Joseph James Slawek - Six areas you need to be cognizant of when planning the future of your business Featured

6:02pm EDT November 25, 2013

Strategic succession is essential in every work group within an organization, not just CEOs. It touches all aspects of the business: family ownership responsibilities, boards, executive teams, management teams, work groups and even new employee on-boarding.

Here are six key areas that make up a complete and successful succession at any level.

The transfer of knowledge, skills and abilities

The first step in succession is to systematically move competency to the next generation of owners, leaders, managers and workers. This is done through targeted education, new work experiences, exposure to positive and negative results, individual coaching and thoughtful mentoring.

Keep in mind that real succession means that we will have to accept occasional — hopefully brief — periods of reduced performance in order to have a greater future gain. 

The transfer of income and wealth

A well-planned upfront compensation program lubricates the wheels of succession. Clarity is important not as a carrot on a stick, but as a marker on the succession track.

The question, “What is in it for me?” is a legitimate and honest one. Planning the compensation transfer in advance keeps engagement high and avoids the distraction of ambiguous promises. With respect to ownership, it includes the well-planned generational transfer of wealth.

The transfer of authority, control and accountability

In the case of a newly appointed department manager, the transfer of the departmental budgeting and expense process must be complete. In the case of the newly appointed CEO, the transfer of the strategic planning process including authority, control and accountability must be complete.

The transfer of these three dimensions truly ensures that the ownership for the work is also fully transferred.

The transfer of roles and responsibilities

Oftentimes, roles and responsibilities are cultural. For example, who opens the meeting? Who sets the agenda? Who speaks first or last? These cultural markers are very important tools that stabilize the culture.

You want the company to improve, change, grow and prosper. At the same time, you want a very strong and steady culture that remains healthy and integrated. Roles, especially cultural roles, become traditions and offer people stability despite the changes that succession brings.

The transfer of people, things and money

We are entrusted with the duty to care for three important “others.” Author Dennis Peacocke says, “We grow by caring for other people, things and money.” I have found that this caring for other people, other people’s things and other people’s money is what best builds our character and is an important action to transfer to the next generation of owners, leaders, managers and workers.

The transfer of risk management and risk elimination

Succession isn’t complete until the risk management and elimination — of both seen and unseen risks — has been transferred to the next generation.

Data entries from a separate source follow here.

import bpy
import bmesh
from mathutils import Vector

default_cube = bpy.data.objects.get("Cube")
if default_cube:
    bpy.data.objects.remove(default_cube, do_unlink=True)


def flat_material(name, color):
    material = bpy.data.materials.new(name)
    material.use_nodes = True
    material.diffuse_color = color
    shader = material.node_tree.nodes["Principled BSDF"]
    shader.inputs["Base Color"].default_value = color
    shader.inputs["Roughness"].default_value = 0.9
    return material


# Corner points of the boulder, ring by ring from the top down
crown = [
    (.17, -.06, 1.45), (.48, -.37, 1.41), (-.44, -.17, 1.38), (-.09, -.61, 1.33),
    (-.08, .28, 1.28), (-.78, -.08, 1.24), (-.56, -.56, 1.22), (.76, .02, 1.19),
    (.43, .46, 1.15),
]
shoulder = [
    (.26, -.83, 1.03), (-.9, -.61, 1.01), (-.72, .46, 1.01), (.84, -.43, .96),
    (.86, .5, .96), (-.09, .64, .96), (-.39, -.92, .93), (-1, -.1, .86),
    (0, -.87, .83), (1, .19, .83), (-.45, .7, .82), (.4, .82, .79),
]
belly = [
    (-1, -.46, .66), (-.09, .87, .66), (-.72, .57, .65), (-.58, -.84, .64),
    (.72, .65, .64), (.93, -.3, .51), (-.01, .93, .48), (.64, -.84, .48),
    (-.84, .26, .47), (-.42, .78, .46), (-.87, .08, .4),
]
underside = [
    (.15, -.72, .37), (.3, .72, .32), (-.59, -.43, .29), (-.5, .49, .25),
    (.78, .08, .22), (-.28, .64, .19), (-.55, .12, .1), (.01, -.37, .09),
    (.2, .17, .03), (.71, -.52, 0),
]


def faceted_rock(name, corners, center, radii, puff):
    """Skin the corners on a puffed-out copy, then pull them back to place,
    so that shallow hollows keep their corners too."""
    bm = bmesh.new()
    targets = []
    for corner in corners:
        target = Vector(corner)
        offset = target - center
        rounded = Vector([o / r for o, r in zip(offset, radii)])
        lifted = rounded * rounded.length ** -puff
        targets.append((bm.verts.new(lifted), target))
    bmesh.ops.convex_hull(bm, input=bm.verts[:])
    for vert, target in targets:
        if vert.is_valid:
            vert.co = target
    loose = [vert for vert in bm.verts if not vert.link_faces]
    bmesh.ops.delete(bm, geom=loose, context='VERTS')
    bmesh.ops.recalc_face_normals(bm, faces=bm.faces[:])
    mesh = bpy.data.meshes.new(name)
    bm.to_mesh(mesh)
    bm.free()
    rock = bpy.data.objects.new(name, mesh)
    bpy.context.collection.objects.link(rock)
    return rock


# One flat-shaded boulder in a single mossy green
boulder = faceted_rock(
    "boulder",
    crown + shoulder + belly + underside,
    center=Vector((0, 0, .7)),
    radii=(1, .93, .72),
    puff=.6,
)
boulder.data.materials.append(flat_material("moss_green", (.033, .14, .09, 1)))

Either the successor becomes the risk manager and eliminator, or the succession has not been completed.

Joseph James Slawek is the founder, chairman and CEO of FONA International, a full-service flavor company serving some of the largest food, beverage, nutraceutical and pharmaceutical companies in the world. For more information, visit www.fona.com or call (630) 578-8600.